Provided entries:

>>>

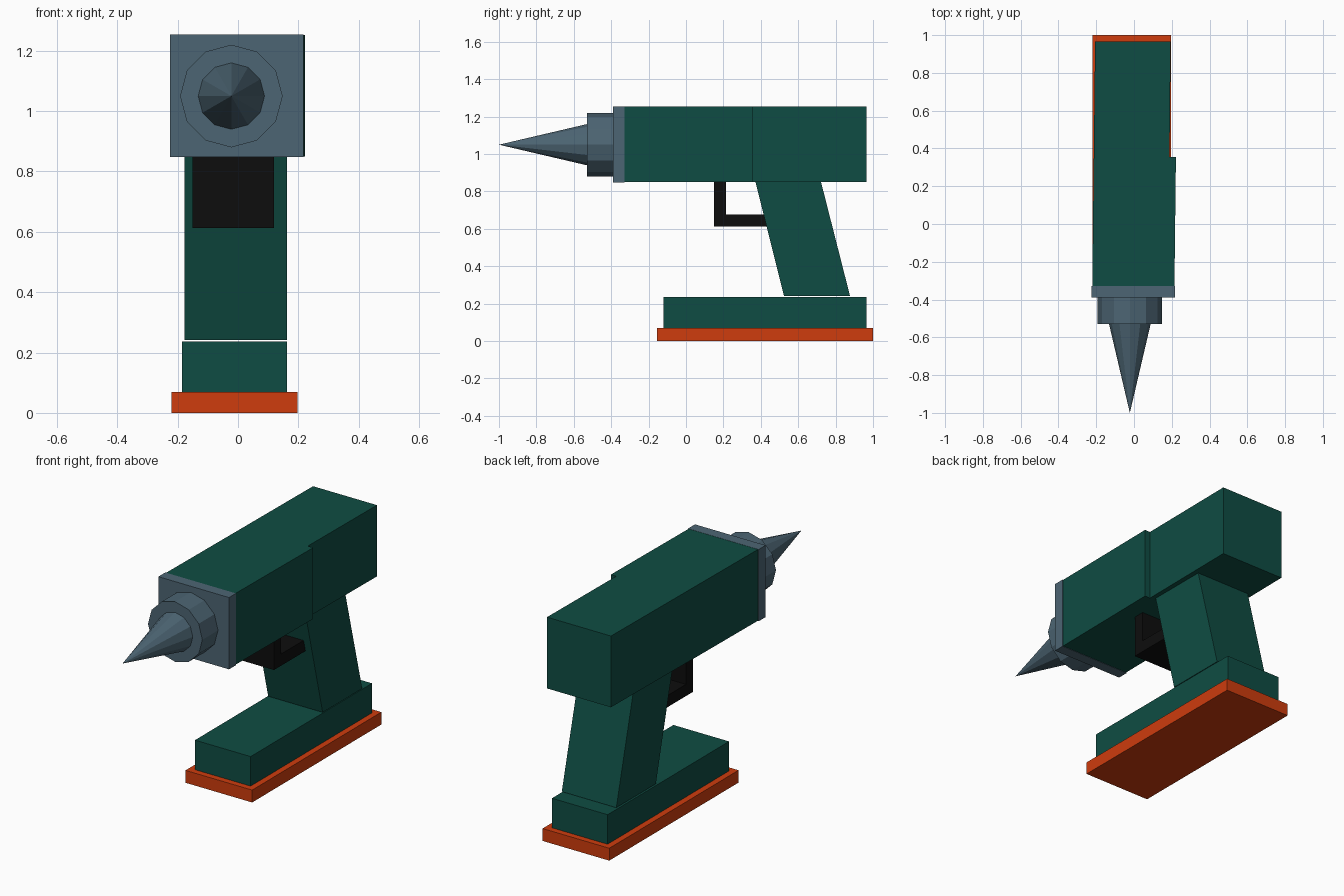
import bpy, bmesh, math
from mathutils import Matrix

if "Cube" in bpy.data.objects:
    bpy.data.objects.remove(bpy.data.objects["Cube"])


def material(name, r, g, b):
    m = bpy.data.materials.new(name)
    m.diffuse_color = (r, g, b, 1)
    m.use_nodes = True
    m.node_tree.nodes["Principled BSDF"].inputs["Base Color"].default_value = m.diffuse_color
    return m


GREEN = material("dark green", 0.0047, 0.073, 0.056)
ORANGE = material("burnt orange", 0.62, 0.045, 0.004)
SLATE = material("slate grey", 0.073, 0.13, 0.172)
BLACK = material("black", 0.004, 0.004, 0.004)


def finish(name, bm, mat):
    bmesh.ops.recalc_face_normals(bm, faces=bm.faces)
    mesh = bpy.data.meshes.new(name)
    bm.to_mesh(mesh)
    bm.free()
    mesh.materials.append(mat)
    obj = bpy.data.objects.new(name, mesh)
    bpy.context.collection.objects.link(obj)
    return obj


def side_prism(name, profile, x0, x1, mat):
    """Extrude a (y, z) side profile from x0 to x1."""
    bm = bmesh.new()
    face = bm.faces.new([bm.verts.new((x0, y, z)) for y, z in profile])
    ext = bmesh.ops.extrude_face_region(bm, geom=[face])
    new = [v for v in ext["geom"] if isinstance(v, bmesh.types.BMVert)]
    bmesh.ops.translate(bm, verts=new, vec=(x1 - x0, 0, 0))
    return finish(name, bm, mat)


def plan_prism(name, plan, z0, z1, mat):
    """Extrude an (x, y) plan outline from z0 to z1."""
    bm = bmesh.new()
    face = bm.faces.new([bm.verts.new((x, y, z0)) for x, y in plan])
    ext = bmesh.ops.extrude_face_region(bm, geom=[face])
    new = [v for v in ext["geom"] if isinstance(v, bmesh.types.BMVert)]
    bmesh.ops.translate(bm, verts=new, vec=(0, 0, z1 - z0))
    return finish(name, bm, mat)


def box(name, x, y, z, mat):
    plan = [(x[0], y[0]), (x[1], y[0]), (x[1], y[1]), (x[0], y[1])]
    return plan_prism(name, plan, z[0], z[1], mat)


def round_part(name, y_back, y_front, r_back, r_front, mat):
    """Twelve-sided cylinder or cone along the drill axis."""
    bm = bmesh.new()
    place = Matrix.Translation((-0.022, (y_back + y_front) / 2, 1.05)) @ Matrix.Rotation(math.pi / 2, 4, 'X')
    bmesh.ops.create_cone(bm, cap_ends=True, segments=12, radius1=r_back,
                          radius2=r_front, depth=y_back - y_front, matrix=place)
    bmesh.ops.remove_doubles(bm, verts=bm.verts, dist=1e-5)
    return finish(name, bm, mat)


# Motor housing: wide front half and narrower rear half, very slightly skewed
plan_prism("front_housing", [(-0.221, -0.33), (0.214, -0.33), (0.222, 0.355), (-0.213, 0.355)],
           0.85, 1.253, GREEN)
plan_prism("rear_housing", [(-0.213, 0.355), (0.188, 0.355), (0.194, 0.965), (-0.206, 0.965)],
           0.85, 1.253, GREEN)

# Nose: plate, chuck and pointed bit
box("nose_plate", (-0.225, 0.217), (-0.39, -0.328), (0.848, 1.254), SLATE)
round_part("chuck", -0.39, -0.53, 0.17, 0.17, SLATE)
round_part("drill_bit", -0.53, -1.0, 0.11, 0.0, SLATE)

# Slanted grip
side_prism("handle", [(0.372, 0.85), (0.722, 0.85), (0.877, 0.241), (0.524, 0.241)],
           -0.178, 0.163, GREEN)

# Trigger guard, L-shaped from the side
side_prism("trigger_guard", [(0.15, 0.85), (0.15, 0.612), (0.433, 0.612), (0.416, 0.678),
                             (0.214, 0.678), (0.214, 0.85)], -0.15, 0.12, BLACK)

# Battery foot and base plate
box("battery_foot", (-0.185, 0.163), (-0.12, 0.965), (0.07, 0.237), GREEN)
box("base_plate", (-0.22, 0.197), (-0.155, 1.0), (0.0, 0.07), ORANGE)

<<<

Working through the listing above, count every line that holds "data" and answer with the count alone.

5